[Asad] Haider would have us turn to the model that has failed the working class for years: rhetorically accepting identity-based particularism at the implicit expense of class-based universalism.
Of course, Haider does not overtly suggest that this is an either/or. Instead, he insists that we must do both — working-class politics and identity politics. But “doing both” is easier said than done. Identity politics and class politics understand capitalist power structures in distinct ways and therefore lead to distinct political strategies. More importantly, however, “doing both” misreads the balance of power in America today: institutionally on the Left, we have nothing but a fraction of the already miniscule labor movement to back our platform and our analysis.
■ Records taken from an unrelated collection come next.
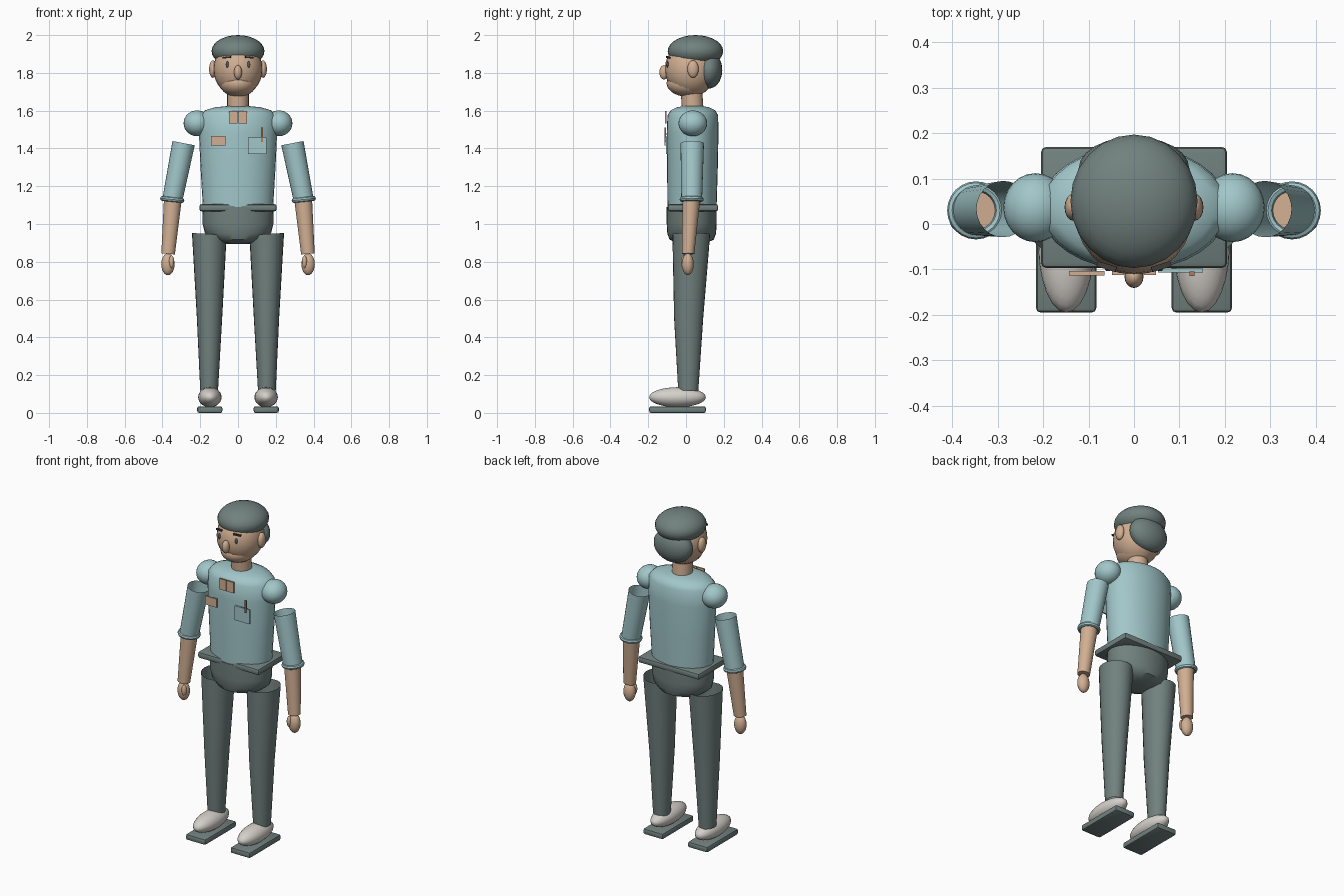
import bpy, bmesh, math
from mathutils import Vector

if "Cube" in bpy.data.objects:
    bpy.data.objects.remove(bpy.data.objects["Cube"])


def material(name, rgb):
    m = bpy.data.materials.new(name)
    m.diffuse_color = (*rgb, 1)
    m.use_nodes = True
    m.node_tree.nodes["Principled BSDF"].inputs["Base Color"].default_value = m.diffuse_color
    return m


BLUE = material("shirt_blue", (0.36, 0.57, 0.59))
GREEN = material("slate_green", (0.165, 0.22, 0.21))
SKIN = material("skin_tan", (0.64, 0.43, 0.29))
SHOE = material("shoe_grey", (0.66, 0.63, 0.59))
DARK = material("brow_dark", (0.05, 0.045, 0.04))
EYE = material("eye_slate", (0.10, 0.13, 0.15))
PEN = material("pen_brown", (0.42, 0.20, 0.11))


def finish(name, bm, mat, smooth=True):
    bmesh.ops.recalc_face_normals(bm, faces=bm.faces)
    me = bpy.data.meshes.new(name)
    bm.to_mesh(me)
    bm.free()
    me.materials.append(mat)
    ob = bpy.data.objects.new(name, me)
    bpy.context.collection.objects.link(ob)
    if smooth:
        bpy.ops.object.select_all(action='DESELECT')
        ob.select_set(True)
        bpy.context.view_layer.objects.active = ob
        bpy.ops.object.shade_smooth_by_angle(angle=math.radians(40))
    return ob


def ellipsoid(name, c, r, mat, u=24, v=14):
    bm = bmesh.new()
    bmesh.ops.create_uvsphere(bm, u_segments=u, v_segments=v, radius=1)
    for p in bm.verts:
        p.co = Vector((p.co.x * r[0] + c[0], p.co.y * r[1] + c[1], p.co.z * r[2] + c[2]))
    return finish(name, bm, mat)


def box(name, lo, hi, mat, bevel=0.0):
    bm = bmesh.new()
    bmesh.ops.create_cube(bm, size=1)
    for p in bm.verts:
        p.co = Vector([(lo[i] + hi[i]) / 2 + p.co[i] * (hi[i] - lo[i]) for i in range(3)])
    if bevel:
        bmesh.ops.bevel(bm, geom=bm.edges[:], offset=bevel, segments=2,
                        profile=0.5, affect='EDGES')
    return finish(name, bm, mat, smooth=bevel > 0)


def loft(name, rings, mat, tilt=0.0, capped=False, n=24):
    """rings: (x, y, z, rx, ry); tilt leans each ring about the y axis."""
    bm = bmesh.new()
    loops = []
    for x, y, z, rx, ry in rings:
        loop = []
        for i in range(n):
            a = 2 * math.pi * i / n
            dx = rx * math.cos(a)
            loop.append(bm.verts.new((x + dx * math.cos(tilt), y + ry * math.sin(a),
                                      z + dx * math.sin(tilt))))
        loops.append(loop)
    for lo, hi in zip(loops, loops[1:]):
        for i in range(n):
            j = (i + 1) % n
            bm.faces.new((lo[i], lo[j], hi[j], hi[i]))
    if capped:
        bm.faces.new(loops[0])
        bm.faces.new(loops[-1])
    return finish(name, bm, mat)


# Head, hair and neck
ellipsoid("head", (0, 0.025, 1.82), (0.13, 0.137, 0.145), SKIN)
ellipsoid("jaw", (0, 0.012, 1.745), (0.097, 0.115, 0.072), SKIN)
ellipsoid("hair_cap", (0, 0.05, 1.915), (0.14, 0.147, 0.085), GREEN)
ellipsoid("hair_back", (0, 0.122, 1.815), (0.122, 0.07, 0.098), GREEN)
ellipsoid("nose", (0, -0.116, 1.803), (0.021, 0.025, 0.038), SKIN, 16, 10)
loft("neck", [(0, 0.037, 1.59, 0.057, 0.057), (0, 0.029, 1.70, 0.057, 0.057)], SKIN)

# Torso
loft("torso", [(0, 0.032, 1.09, 0.186, 0.130), (0, 0.034, 1.29, 0.198, 0.134),
               (0, 0.035, 1.48, 0.207, 0.137), (0, 0.036, 1.575, 0.202, 0.134),
               (0, 0.037, 1.602, 0.175, 0.118), (0, 0.037, 1.618, 0.12, 0.085),
               (0, 0.037, 1.625, 0.05, 0.045)], BLUE, capped=True, n=32)

# Waist
box("belt", (-0.205, -0.097, 1.067), (0.205, 0.17, 1.105), GREEN, 0.012)
loft("pelvis", [(0, 0.03, 0.893, 0.05, 0.04), (0, 0.03, 0.90, 0.095, 0.08),
                (0, 0.03, 0.918, 0.135, 0.118), (0, 0.03, 0.95, 0.175, 0.129),
                (0, 0.03, 1.0, 0.187, 0.132), (0, 0.03, 1.09, 0.188, 0.132)],
     GREEN, capped=True, n=32)

# Chest details
for s, side in ((-1, "left"), (1, "right")):
    x0, x1 = sorted((s * 0.003, s * 0.048))
    box("collar_" + side, (x0, -0.112, 1.532), (x1, -0.103, 1.597), SKIN)
box("name_badge", (-0.143, -0.113, 1.415), (-0.065, -0.104, 1.467), SKIN)
box("chest_pocket", (0.053, -0.107, 1.37), (0.152, -0.098, 1.457), BLUE)
box("pen", (0.122, -0.114, 1.435), (0.133, -0.105, 1.51), PEN)

for s, side in ((-1, "left"), (1, "right")):
    # Face details
    ellipsoid("ear_" + side, (s * 0.133, 0.037, 1.82), (0.02, 0.03, 0.046), SKIN, 16, 10)
    ellipsoid("eye_" + side, (s * 0.057, -0.098, 1.845), (0.008, 0.006, 0.017), EYE, 12, 8)
    brow = box("brow_" + side, (-0.022, -0.006, -0.004), (0.022, 0.006, 0.004), DARK)
    brow.location = (s * 0.06, -0.094, 1.882)
    brow.rotation_euler = (0, s * 0.1, s * 0.3)

    # Arms: shoulder ball, open sleeve, cuff, forearm and hand
    ellipsoid("shoulder_" + side, (s * 0.217, 0.036, 1.533), (0.071, 0.076, 0.068), BLUE)
    lean = s * 0.19
    loft("sleeve_" + side, [(s * 0.348, 0.03, 1.125, 0.053, 0.055),
                            (s * 0.288, 0.033, 1.428, 0.06, 0.062)], BLUE, lean)
    cuff = []
    for k in range(9):
        a = 2 * math.pi * k / 8
        r = 0.053 + 0.011 * math.cos(a)
        cuff.append((s * 0.348, 0.03, 1.13 + 0.013 * math.sin(a), r, r))
    loft("cuff_" + side, cuff, BLUE, s * 0.1)
    loft("forearm_" + side, [(s * 0.370, 0.011, 0.842, 0.036, 0.033),
                             (s * 0.345, 0.028, 1.13, 0.047, 0.047)], SKIN, s * 0.09, True)
    ellipsoid("hand_" + side, (s * 0.371, 0.01, 0.787), (0.036, 0.031, 0.058), SKIN, 18, 12)
    ellipsoid("thumb_" + side, (s * 0.352, -0.013, 0.80), (0.014, 0.014, 0.033), SKIN, 12, 8)

    # Legs: open tapered trouser leg, shoe and sole
    loft("trouser_leg_" + side, [(s * 0.153, 0.012, 0.115, 0.047, 0.053),
                                 (s * 0.151, 0.014, 0.50, 0.067, 0.077),
                                 (s * 0.152, 0.028, 0.947, 0.092, 0.100)], GREEN, s * 0.06)
    ellipsoid("shoe_" + side, (s * 0.149, -0.045, 0.083), (0.062, 0.150, 0.053), SHOE)
    x0, x1 = sorted((s * 0.083, s * 0.216))
    box("sole_" + side, (x0, -0.195, 0.0), (x1, 0.105, 0.035), GREEN, 0.01)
But liberalism has a major political party, the media, academia, and the entire world of nonprofits, which today controls about as much wealth as the Church did before the French Revolution. And it’s in the “do both” strategy that these powerful enemies of the Left (and allies of capital) worm their way into our coalition and play up identity to reshape working-class demands until they’re neutralized. [...]